2. Daniel Allington and Ann Hewings, ‘Reading and writing in English’, pp. 47-76

a. Laurie McNeill, ‘Genre under construction: the diary on the internet’, pp. 77-83
b. Julia Gillen and Nigel Hall, ‘The Edwardian postcard’, pp. 83-89

3. Barbara Mayor, ‘Growing up with English’, pp. 91-119

a. J. Richard Hanley, ‘English is a difficult writing system for children to learn’, pp. 120-127
b. Charmian Kenner, ‘Young children learning different writing systems’, pp. 127-134

4. Almut Koester, ‘Working in English’, pp. 135-163

a. Thomas A. Markus and Deborah Cameron, ‘The discourse of architecture’, pp. 164-170
b. Janet Holmes and Maria Stubbe, ‘Humour and workplace culture’, pp. 171-178

5. Joan Swann, ‘Everyday creativity in English’, pp. 179-208

a. Janet Maybin, ‘Penfriend poetics’, pp. 209-216
b. Ana Deumert, ‘TXTPL@Y. Creativity in South African digital writing’, pp. 216-223

6. Guy Cook, ‘Persuasion in English’, pp. 225-252

a. Jula Sen, Rahul Sharma, and Anima Chakraverty, ‘ “The light has gone out”: Indian traditions in English rhetoric’, pp. 253-261
b. Deborah Cameron, ‘Forcing a smile: customer care and “superior service”’, pp. 261-266

7. Daniel Allington, ‘Material English’, pp. 267-292

a. Brian Weinstein, ‘Noah Webster and the diffusion of linguistic innovations for political purposes’, pp. 293-299
b. Archie L. Dick, ‘ “Blood from stones”: censorship and the reading practices of South African political prisoners, 1960-1990’, pp. 299-305

8. Caroline Tagg, ‘Digital English’, pp. 307-335

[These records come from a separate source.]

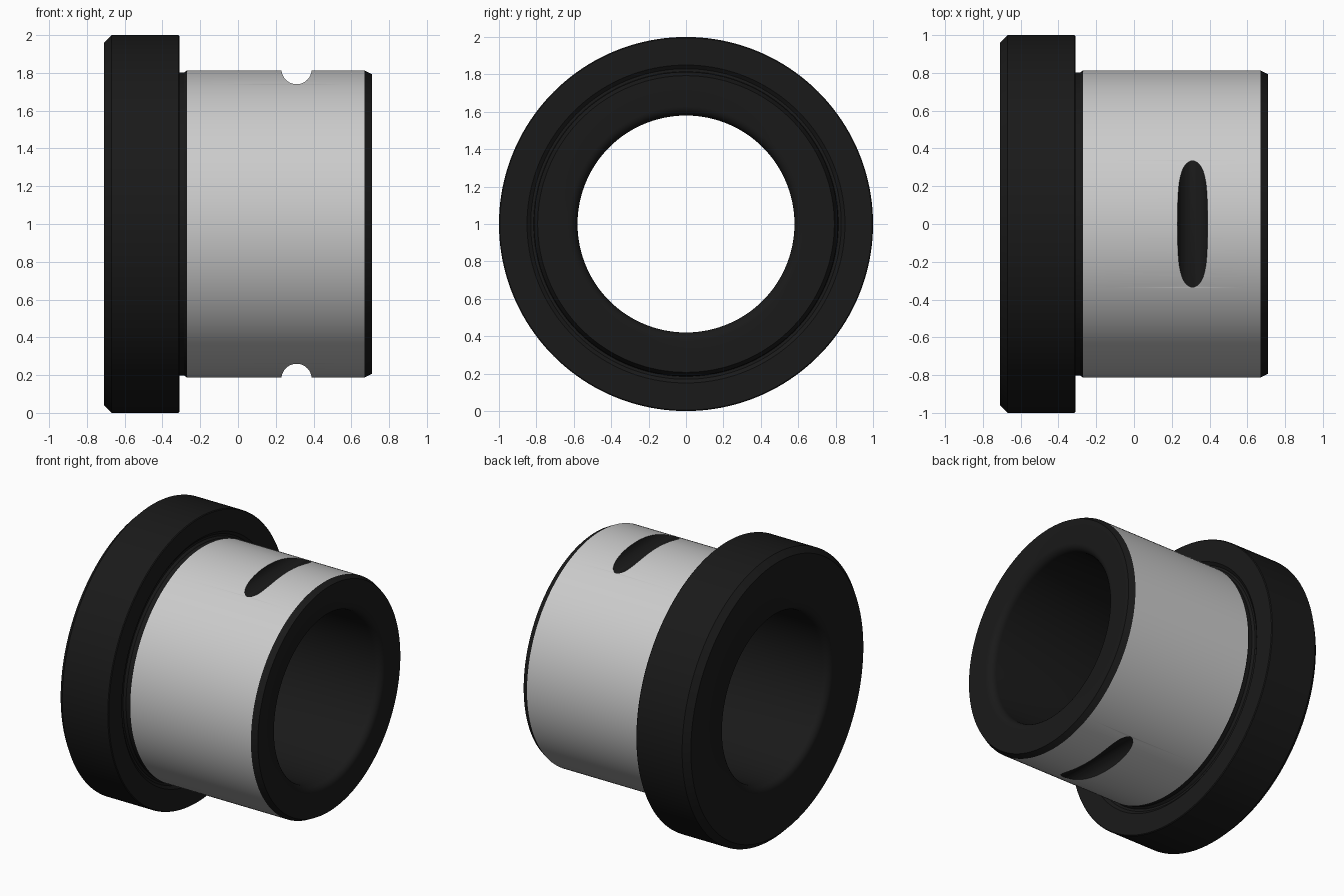
import bpy, bmesh, math
from mathutils import Matrix

if "Cube" in bpy.data.objects:
    bpy.data.objects.remove(bpy.data.objects["Cube"])

SEG = 160
AXIS_Z = 1.0
BORE, FILLET = 0.58, 0.05
X0, X1 = -0.71, 0.71


def material(name, v):
    m = bpy.data.materials.new(name)
    m.diffuse_color = (v, v, v, 1)
    m.use_nodes = True
    m.node_tree.nodes["Principled BSDF"].inputs["Base Color"].default_value = m.diffuse_color
    return m


dark = material("dark_steel", 0.01)
ground = material("ground_steel", 0.8)

# Outer profile (x, radius): chamfered flange, relief groove, ground sleeve
profile = [(X0, 0.96), (-0.67, 1.0), (-0.315, 1.0), (-0.31, 0.995),
           (-0.31, 0.85), (-0.325, 0.83), (-0.325, 0.815), (-0.31, 0.803),
           (-0.285, 0.803), (-0.27, 0.813), (0.67, 0.813), (X1, 0.793)]
GROUND_SEG = 9


# Bore with rounded mouths at both ends
def mouth(cx, start, end):
    return [(cx + FILLET * math.cos(a), BORE + FILLET + FILLET * math.sin(a))
            for a in (math.radians(start + (end - start) * i / 6) for i in range(7))]


profile += mouth(X1 - FILLET, 0, -90) + mouth(X0 + FILLET, 270, 180)

# Revolve the profile about the x axis
bm = bmesh.new()
rings = []
for i in range(SEG):
    a = 2 * math.pi * i / SEG
    rings.append([bm.verts.new((x, r * math.cos(a), AXIS_Z + r * math.sin(a)))
                  for x, r in profile])
n = len(profile)
for i in range(SEG):
    p, q = rings[i], rings[(i + 1) % SEG]
    for j in range(n):
        k = (j + 1) % n
        f = bm.faces.new((p[j], p[k], q[k], q[j]))
        f.material_index = 1 if j == GROUND_SEG else 0
bmesh.ops.recalc_face_normals(bm, faces=bm.faces)
mesh = bpy.data.meshes.new("flanged_bushing")
bm.to_mesh(mesh)
bm.free()
bushing = bpy.data.objects.new("flanged_bushing", mesh)
bpy.context.collection.objects.link(bushing)
mesh.materials.append(dark)
mesh.materials.append(ground)

# Round clamp notches across the top and bottom of the sleeve
for name, side in (("top_notch", 1), ("bottom_notch", -1)):
    bpy.ops.mesh.primitive_cylinder_add(
        vertices=48, radius=0.08, depth=1.4,
        location=(0.31, 0, AXIS_Z + side * 0.82), rotation=(math.pi / 2, 0, 0))
    cutter = bpy.context.object
    cutter.name = name + "_cutter"
    cutter.data.materials.append(dark)
    mod = bushing.modifiers.new(name, 'BOOLEAN')
    mod.operation = 'DIFFERENCE'
    mod.solver = 'EXACT'
    mod.material_mode = 'TRANSFER'
    mod.object = cutter
    bpy.context.view_layer.objects.active = bushing
    bpy.ops.object.modifier_apply(modifier=name)
    bpy.data.objects.remove(cutter, do_unlink=True)

# Smooth shading with crisp edges
bpy.ops.object.select_all(action='DESELECT')
bushing.select_set(True)
bpy.context.view_layer.objects.active = bushing
bpy.ops.object.shade_smooth_by_angle(angle=math.radians(25))
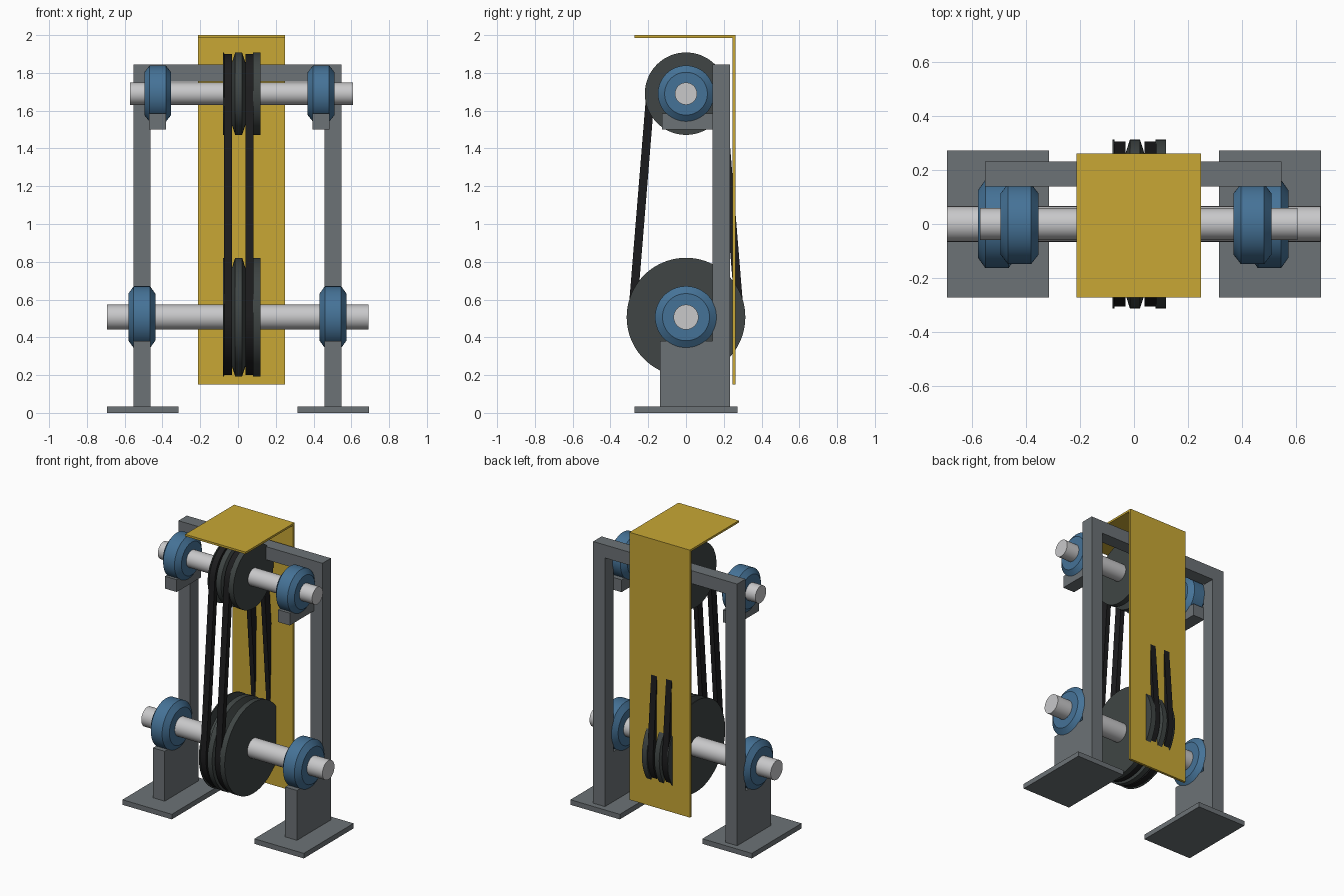
import bpy, bmesh, math

cube = bpy.data.objects.get("Cube")
if cube:
    bpy.data.objects.remove(cube, do_unlink=True)


def material(name, rgb):
    m = bpy.data.materials.new(name)
    m.use_nodes = True
    m.diffuse_color = (*rgb, 1)
    m.node_tree.nodes["Principled BSDF"].inputs["Base Color"].default_value = (*rgb, 1)
    return m


STEEL = material("grey steel", (0.15, 0.168, 0.18))
BLUE = material("bearing blue", (0.06, 0.17, 0.31))
GOLD = material("guard yellow", (0.58, 0.39, 0.035))
SHAFT = material("pale shaft metal", (0.58, 0.58, 0.59))
IRON = material("dark iron", (0.05, 0.06, 0.058))
RUBBER = material("black rubber", (0.012, 0.012, 0.013))


def finish(name, bm, mat, smooth=False):
    bmesh.ops.recalc_face_normals(bm, faces=bm.faces)
    me = bpy.data.meshes.new(name)
    bm.to_mesh(me)
    bm.free()
    me.materials.append(mat)
    ob = bpy.data.objects.new(name, me)
    bpy.context.collection.objects.link(ob)
    if smooth:
        bpy.ops.object.select_all(action='DESELECT')
        ob.select_set(True)
        bpy.context.view_layer.objects.active = ob
        bpy.ops.object.shade_smooth_by_angle(angle=math.radians(25))
    return ob


def box(name, x, y, z, mat):
    """Box from (min, max) pairs."""
    bm = bmesh.new()
    bmesh.ops.create_cube(bm, size=1)
    for v in bm.verts:
        v.co = [lo + (c + 0.5) * (hi - lo) for c, (lo, hi) in zip(v.co, (x, y, z))]
    return finish(name, bm, mat)


def bridge(bm, a, b):
    for i in range(len(a)):
        j = (i + 1) % len(a)
        bm.faces.new((a[i], a[j], b[j], b[i]))


def turned(name, profile, z, mat, sides=64):
    """Solid of revolution about the x direction at height z."""
    bm = bmesh.new()
    rings = []
    for x, r in profile:
        angles = [math.tau * i / sides for i in range(sides)]
        rings.append([bm.verts.new((x, r * math.cos(a), z + r * math.sin(a))) for a in angles])
    for a, b in zip(rings, rings[1:]):
        bridge(bm, a, b)
    bm.faces.new(rings[0])
    bm.faces.new(rings[-1])
    return finish(name, bm, mat, True)


LOW, HIGH = 0.507, 1.69
BIG, SMALL = 0.314, 0.218


def bearing(name, x, r, z):
    turned(name, [(x - 0.071, r * 0.76), (x - 0.043, r), (x + 0.043, r),
                  (x + 0.071, r * 0.76)], z, BLUE)


def pulley(name, r, z):
    g = r - 0.065
    turned(name, [(-0.08, r), (-0.073, r), (-0.07, g), (-0.036, g), (-0.015, r),
                  (0.022, r), (0.043, g), (0.077, g), (0.08, r), (0.118, r)], z, IRON, 96)


def belt(name, x):
    """Wedge-section loop around both pulleys."""
    ro, ri = BIG - 0.008, SMALL - 0.008
    lean = math.asin((ro - ri) / (HIGH - LOW))
    steps = 40
    path = []
    for z, r, start, end in ((HIGH, ri, lean, math.pi - lean),
                             (LOW, ro, math.pi - lean, math.tau + lean)):
        path += [(z, r, start + (end - start) * i / steps) for i in range(steps + 1)]
    bm = bmesh.new()
    rings = []
    for z, r, a in path:
        section = ((-0.022, 0), (0.022, 0), (0.016, 0.045), (-0.016, 0.045))
        rings.append([bm.verts.new((x + dx, (r - d) * math.cos(a), z + (r - d) * math.sin(a)))
                      for dx, d in section])
    for i, ring in enumerate(rings):
        bridge(bm, ring, rings[(i + 1) % len(rings)])
    finish(name, bm, RUBBER, True)


# Frame and bearings on each side
for side, s, post, shelf in (("right", -1, -0.509, -0.425), ("left", 1, 0.503, 0.44)):
    px = (post - 0.045, post + 0.045)
    foot = 0.505 * s
    box(side + "_foot_plate", (foot - 0.189, foot + 0.189), (-0.272, 0.272), (0, 0.035), STEEL)
    box(side + "_post", px, (0.14, 0.232), (0.035, 1.845), STEEL)
    box(side + "_pedestal", px, (-0.138, 0.14), (0.035, 0.38), STEEL)
    box(side + "_shelf", (shelf - 0.045, shelf + 0.045), (-0.127, 0.14), (1.5, 1.585), STEEL)
    bearing(side + "_lower_bearing", post, 0.164, LOW)
    bearing(side + "_upper_bearing", shelf, 0.149, HIGH)
box("top_beam", (-0.464, 0.458), (0.14, 0.232), (1.755, 1.845), STEEL)

# Shafts and pulleys
turned("lower_shaft", [(-0.694, 0.066), (0.692, 0.066)], LOW, SHAFT)
turned("upper_shaft", [(-0.572, 0.059), (0.608, 0.059)], HIGH, SHAFT)
pulley("lower_pulley", BIG, LOW)
pulley("upper_pulley", SMALL, HIGH)
belt("right_belt", -0.053)
belt("left_belt", 0.061)

# Belt guard
box("guard_back", (-0.213, 0.249), (0.245, 0.262), (0.15, 2.0), GOLD)
box("guard_top", (-0.213, 0.249), (-0.273, 0.245), (1.986, 2.0), GOLD)
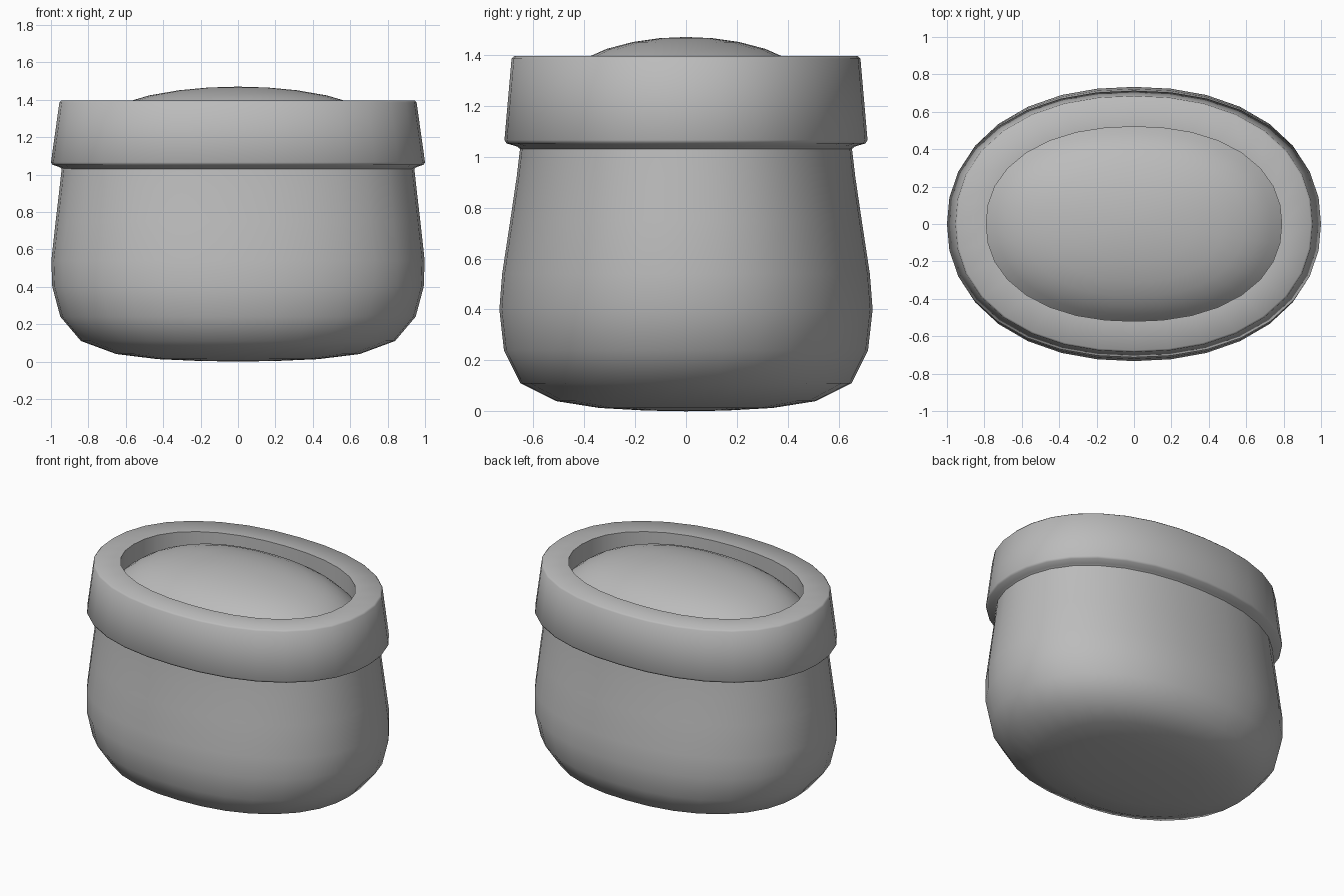
import bpy, bmesh, math

SIDES = 32
POWER = 2.2  # slightly squared oval

cube = bpy.data.objects.get("Cube")
if cube:
    bpy.data.objects.remove(cube, do_unlink=True)

grey = bpy.data.materials.new("plain grey")
grey.use_nodes = True
colour = (0.5, 0.5, 0.5, 1)
grey.diffuse_color = colour
grey.node_tree.nodes["Principled BSDF"].inputs["Base Color"].default_value = colour


def oval(bm, rx, ry, z):
    ring = []
    for i in range(SIDES):
        a = 2 * math.pi * i / SIDES
        c, s = math.cos(a), math.sin(a)
        n = (abs(c) ** POWER + abs(s) ** POWER) ** (1 / POWER)
        ring.append(bm.verts.new((rx * c / n, ry * s / n, z)))
    return ring


def loft(name, profile, angle, first=None, last=None, closed=False):
    """Skin oval rings (rx, ry, z); optional poles close the ends."""
    bm = bmesh.new()
    rings = [oval(bm, *p) for p in profile]
    pairs = list(zip(rings, rings[1:]))
    if closed:
        pairs.append((rings[-1], rings[0]))
    for a, b in pairs:
        for i in range(SIDES):
            j = (i + 1) % SIDES
            bm.faces.new((a[i], a[j], b[j], b[i]))
    for z, ring in ((first, rings[0]), (last, rings[-1])):
        if z is not None:
            pole = bm.verts.new((0, 0, z))
            for i in range(SIDES):
                bm.faces.new((ring[i], ring[(i + 1) % SIDES], pole))
    bmesh.ops.recalc_face_normals(bm, faces=bm.faces)
    mesh = bpy.data.meshes.new(name)
    bm.to_mesh(mesh)
    bm.free()
    mesh.materials.append(grey)
    obj = bpy.data.objects.new(name, mesh)
    bpy.context.collection.objects.link(obj)
    bpy.ops.object.select_all(action="DESELECT")
    obj.select_set(True)
    bpy.context.view_layer.objects.active = obj
    bpy.ops.object.shade_smooth_by_angle(angle=math.radians(angle))
    return obj


# Rounded pot body, closed out of sight under the filling
loft("body", [
    (0.20, 0.16, 0.003), (0.43, 0.34, 0.013), (0.65, 0.51, 0.04),
    (0.84, 0.65, 0.11), (0.95, 0.715, 0.24), (0.993, 0.733, 0.40),
    (0.998, 0.722, 0.54), (0.975, 0.69, 0.75), (0.955, 0.665, 0.92),
    (0.943, 0.652, 1.03), (0.93, 0.64, 1.15),
], 45, first=0, last=1.15)

# Thick flared cuff with softened edges
loft("cuff", [
    (0.79, 0.52, 1.10), (0.79, 0.52, 1.395), (0.945, 0.675, 1.395),
    (0.955, 0.685, 1.385), (1.0, 0.713, 1.065), (0.992, 0.705, 1.052),
    (0.955, 0.664, 1.04), (0.935, 0.645, 1.025),
], 50, closed=True)

# Domed filling inside the cuff
dome = [(0.79 * t, 0.52 * t, 1.47 - 0.12 * t ** 2 - 0.08 * t ** 6)
        for t in (1, 0.93, 0.85, 0.75, 0.6, 0.4, 0.2)]
loft("domed_filling", dome, 45, last=1.47)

a. Naomi Baron, ‘Under the microscope: facets of modern written culture’, pp. 336-341
b. David Barton, ‘Researching language practices on a photo-sharing website’, pp. 342-347

Publisher’s website


Allington, Daniel and Mayor, Barbara (2012b). ‘General introduction’. In: Allington, Daniel and Mayor, Barbara (eds). Communicating in English: talk, text, technology. London: Routledge. pp. 1-3.